PROMPT: After finding the line with "rings, n, r = [], 10, 0.02" in the entries below, retype exactly each line from there through the line with "bm.faces.new(rings[-1])", including that final line.

Collected data:
******************************

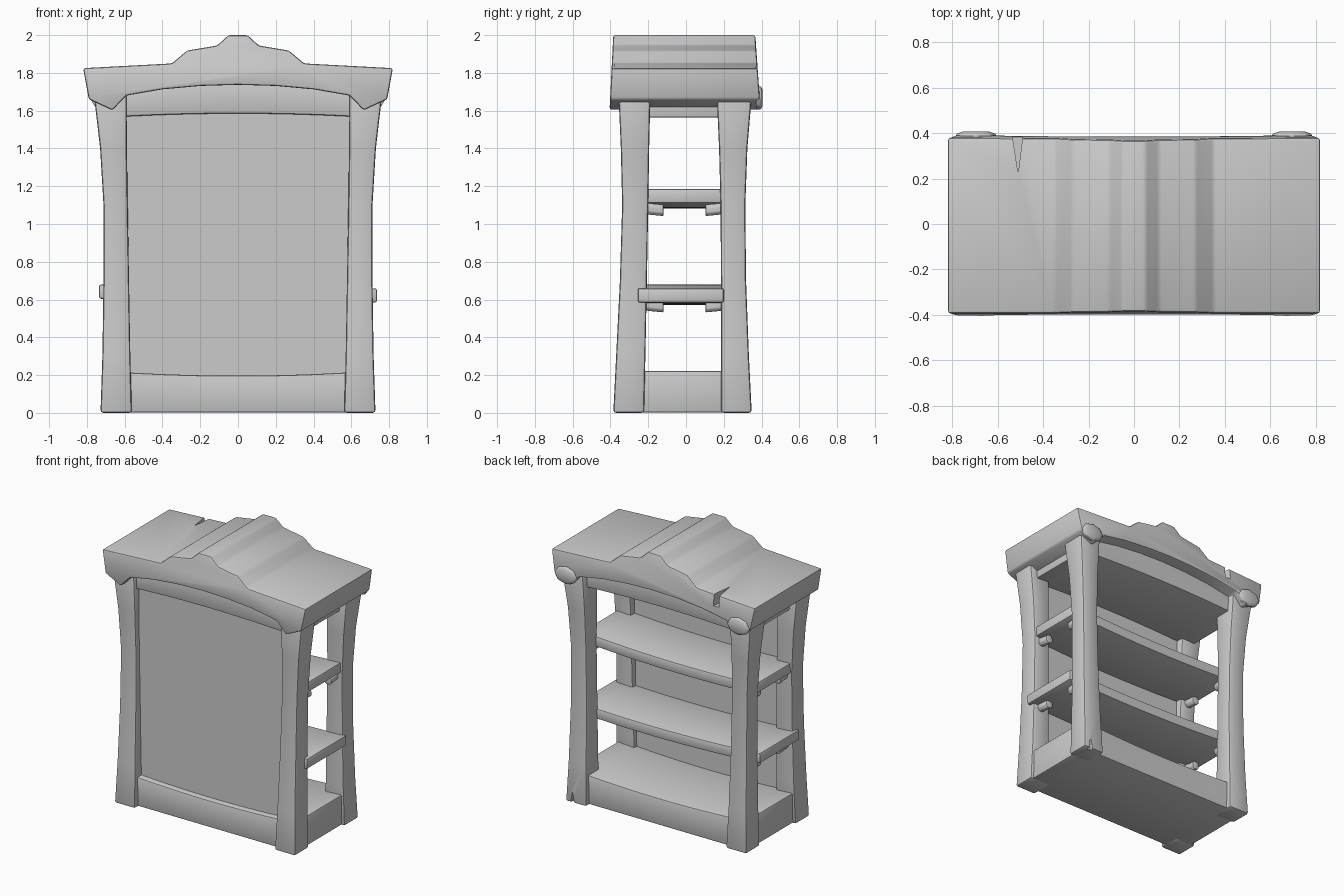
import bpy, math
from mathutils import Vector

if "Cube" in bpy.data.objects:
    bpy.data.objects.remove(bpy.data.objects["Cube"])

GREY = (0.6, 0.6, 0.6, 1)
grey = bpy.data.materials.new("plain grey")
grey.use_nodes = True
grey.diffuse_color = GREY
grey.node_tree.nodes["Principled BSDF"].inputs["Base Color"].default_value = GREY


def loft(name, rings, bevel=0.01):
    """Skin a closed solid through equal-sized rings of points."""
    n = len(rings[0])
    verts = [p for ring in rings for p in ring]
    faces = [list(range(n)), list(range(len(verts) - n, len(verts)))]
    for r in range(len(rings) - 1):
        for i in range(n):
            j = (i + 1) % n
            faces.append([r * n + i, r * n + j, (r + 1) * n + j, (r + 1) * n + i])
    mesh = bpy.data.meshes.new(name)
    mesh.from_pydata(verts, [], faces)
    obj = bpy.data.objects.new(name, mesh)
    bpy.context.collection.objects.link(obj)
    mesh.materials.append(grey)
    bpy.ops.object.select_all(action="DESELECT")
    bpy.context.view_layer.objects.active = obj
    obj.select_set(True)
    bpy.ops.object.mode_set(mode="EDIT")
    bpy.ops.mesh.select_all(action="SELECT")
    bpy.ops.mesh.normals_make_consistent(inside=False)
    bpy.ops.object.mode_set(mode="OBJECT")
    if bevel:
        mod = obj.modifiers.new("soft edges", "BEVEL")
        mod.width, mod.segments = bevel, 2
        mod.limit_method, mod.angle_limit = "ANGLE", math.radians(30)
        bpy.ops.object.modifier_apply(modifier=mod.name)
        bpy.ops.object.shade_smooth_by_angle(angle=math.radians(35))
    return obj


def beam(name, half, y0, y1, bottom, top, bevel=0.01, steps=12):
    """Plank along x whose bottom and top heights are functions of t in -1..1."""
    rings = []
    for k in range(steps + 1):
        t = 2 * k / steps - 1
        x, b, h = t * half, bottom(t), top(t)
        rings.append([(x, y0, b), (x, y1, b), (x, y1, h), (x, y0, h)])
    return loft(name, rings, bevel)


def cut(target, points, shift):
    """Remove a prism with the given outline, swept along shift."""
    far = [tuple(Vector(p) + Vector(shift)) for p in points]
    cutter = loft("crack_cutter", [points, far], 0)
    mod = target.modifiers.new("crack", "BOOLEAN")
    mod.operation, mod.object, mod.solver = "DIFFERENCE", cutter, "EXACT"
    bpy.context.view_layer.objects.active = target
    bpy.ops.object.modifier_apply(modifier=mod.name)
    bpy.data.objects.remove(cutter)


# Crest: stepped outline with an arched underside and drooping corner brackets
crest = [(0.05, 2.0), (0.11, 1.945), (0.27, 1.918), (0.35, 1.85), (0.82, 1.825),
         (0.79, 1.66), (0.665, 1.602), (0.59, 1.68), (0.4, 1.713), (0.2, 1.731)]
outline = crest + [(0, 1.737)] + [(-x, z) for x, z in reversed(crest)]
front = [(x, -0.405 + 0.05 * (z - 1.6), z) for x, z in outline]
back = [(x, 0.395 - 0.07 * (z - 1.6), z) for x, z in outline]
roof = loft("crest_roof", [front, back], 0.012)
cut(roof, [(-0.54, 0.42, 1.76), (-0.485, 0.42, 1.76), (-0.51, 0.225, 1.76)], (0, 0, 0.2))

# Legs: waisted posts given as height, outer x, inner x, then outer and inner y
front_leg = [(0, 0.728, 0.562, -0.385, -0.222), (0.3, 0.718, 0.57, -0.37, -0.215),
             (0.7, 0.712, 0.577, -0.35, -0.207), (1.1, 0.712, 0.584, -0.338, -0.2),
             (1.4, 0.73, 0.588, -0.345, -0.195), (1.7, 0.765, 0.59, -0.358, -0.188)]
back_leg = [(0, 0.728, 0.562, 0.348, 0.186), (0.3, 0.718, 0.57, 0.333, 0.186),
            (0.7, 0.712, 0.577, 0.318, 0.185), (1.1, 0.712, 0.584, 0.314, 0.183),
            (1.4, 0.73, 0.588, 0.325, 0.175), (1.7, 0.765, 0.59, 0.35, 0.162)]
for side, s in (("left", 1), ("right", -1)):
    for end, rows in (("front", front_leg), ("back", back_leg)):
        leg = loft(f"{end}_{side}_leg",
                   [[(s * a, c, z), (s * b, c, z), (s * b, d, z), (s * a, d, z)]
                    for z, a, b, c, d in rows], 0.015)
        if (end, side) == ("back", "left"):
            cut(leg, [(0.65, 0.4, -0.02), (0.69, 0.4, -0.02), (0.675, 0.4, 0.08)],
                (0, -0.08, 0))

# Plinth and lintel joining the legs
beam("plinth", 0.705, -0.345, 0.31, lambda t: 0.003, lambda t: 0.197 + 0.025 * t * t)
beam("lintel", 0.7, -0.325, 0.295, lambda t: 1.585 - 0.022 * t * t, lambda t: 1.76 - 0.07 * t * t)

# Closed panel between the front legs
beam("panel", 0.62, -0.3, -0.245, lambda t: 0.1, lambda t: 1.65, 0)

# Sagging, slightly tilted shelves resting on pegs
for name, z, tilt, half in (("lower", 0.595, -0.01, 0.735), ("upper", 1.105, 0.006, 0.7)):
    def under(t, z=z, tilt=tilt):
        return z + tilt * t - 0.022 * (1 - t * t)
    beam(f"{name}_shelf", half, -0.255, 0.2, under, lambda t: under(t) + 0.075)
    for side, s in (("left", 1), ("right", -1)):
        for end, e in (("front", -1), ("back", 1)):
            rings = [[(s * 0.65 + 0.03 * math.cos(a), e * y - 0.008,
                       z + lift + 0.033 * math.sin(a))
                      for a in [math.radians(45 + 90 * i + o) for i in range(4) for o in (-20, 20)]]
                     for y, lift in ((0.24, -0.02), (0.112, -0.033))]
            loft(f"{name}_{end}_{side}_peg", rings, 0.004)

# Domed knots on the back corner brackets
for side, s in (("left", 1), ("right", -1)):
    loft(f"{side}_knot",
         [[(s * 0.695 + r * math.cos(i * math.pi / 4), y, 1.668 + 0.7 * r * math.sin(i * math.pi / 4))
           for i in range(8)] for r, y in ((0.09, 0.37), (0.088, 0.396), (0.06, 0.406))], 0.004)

******************************

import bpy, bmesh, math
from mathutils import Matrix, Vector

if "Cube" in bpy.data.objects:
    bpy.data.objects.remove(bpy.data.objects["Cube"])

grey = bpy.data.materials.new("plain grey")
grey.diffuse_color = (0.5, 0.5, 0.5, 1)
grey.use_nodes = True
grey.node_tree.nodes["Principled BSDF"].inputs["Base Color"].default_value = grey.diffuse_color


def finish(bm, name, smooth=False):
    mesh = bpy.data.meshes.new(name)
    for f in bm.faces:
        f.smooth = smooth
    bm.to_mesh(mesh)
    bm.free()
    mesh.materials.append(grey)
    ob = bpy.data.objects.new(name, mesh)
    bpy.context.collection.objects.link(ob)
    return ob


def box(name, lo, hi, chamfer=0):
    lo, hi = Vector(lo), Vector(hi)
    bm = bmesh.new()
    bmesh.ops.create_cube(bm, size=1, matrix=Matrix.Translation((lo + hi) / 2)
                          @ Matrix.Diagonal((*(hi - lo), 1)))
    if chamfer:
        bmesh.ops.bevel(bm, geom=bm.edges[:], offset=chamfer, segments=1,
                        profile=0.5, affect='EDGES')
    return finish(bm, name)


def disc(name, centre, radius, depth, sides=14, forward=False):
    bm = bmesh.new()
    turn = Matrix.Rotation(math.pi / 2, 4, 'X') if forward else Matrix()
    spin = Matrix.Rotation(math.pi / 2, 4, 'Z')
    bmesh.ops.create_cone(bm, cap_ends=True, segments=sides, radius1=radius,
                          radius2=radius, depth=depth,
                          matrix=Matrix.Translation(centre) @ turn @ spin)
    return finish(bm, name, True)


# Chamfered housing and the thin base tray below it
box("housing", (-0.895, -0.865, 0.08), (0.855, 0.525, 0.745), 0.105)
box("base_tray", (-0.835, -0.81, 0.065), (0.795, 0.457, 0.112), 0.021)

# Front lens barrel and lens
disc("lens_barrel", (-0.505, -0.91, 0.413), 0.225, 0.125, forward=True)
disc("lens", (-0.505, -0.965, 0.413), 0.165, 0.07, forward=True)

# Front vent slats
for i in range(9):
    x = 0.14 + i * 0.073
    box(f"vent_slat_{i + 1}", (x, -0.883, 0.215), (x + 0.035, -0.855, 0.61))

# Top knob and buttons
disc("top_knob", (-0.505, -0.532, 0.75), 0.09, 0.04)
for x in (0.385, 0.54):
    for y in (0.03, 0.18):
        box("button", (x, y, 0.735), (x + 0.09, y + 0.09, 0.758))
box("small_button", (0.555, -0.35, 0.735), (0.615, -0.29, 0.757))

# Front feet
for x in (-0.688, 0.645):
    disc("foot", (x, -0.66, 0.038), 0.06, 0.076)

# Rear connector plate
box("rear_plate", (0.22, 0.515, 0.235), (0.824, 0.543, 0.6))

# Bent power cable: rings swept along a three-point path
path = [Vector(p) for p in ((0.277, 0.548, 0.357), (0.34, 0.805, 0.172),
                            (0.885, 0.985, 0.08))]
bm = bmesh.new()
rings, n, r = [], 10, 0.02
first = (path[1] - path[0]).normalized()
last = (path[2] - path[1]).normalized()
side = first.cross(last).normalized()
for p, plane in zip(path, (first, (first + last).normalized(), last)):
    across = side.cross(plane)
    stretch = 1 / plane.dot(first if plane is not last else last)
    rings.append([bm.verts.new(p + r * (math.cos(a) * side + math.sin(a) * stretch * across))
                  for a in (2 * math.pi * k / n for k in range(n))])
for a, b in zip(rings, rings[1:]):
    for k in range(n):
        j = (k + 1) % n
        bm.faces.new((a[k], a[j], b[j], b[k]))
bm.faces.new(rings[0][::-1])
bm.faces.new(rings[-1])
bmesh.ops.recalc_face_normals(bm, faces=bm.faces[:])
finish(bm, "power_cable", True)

******************************

EXPECTED OUTPUT:
rings, n, r = [], 10, 0.02
first = (path[1] - path[0]).normalized()
last = (path[2] - path[1]).normalized()
side = first.cross(last).normalized()
for p, plane in zip(path, (first, (first + last).normalized(), last)):
    across = side.cross(plane)
    stretch = 1 / plane.dot(first if plane is not last else last)
    rings.append([bm.verts.new(p + r * (math.cos(a) * side + math.sin(a) * stretch * across))
                  for a in (2 * math.pi * k / n for k in range(n))])
for a, b in zip(rings, rings[1:]):
    for k in range(n):
        j = (k + 1) % n
        bm.faces.new((a[k], a[j], b[j], b[k]))
bm.faces.new(rings[0][::-1])
bm.faces.new(rings[-1])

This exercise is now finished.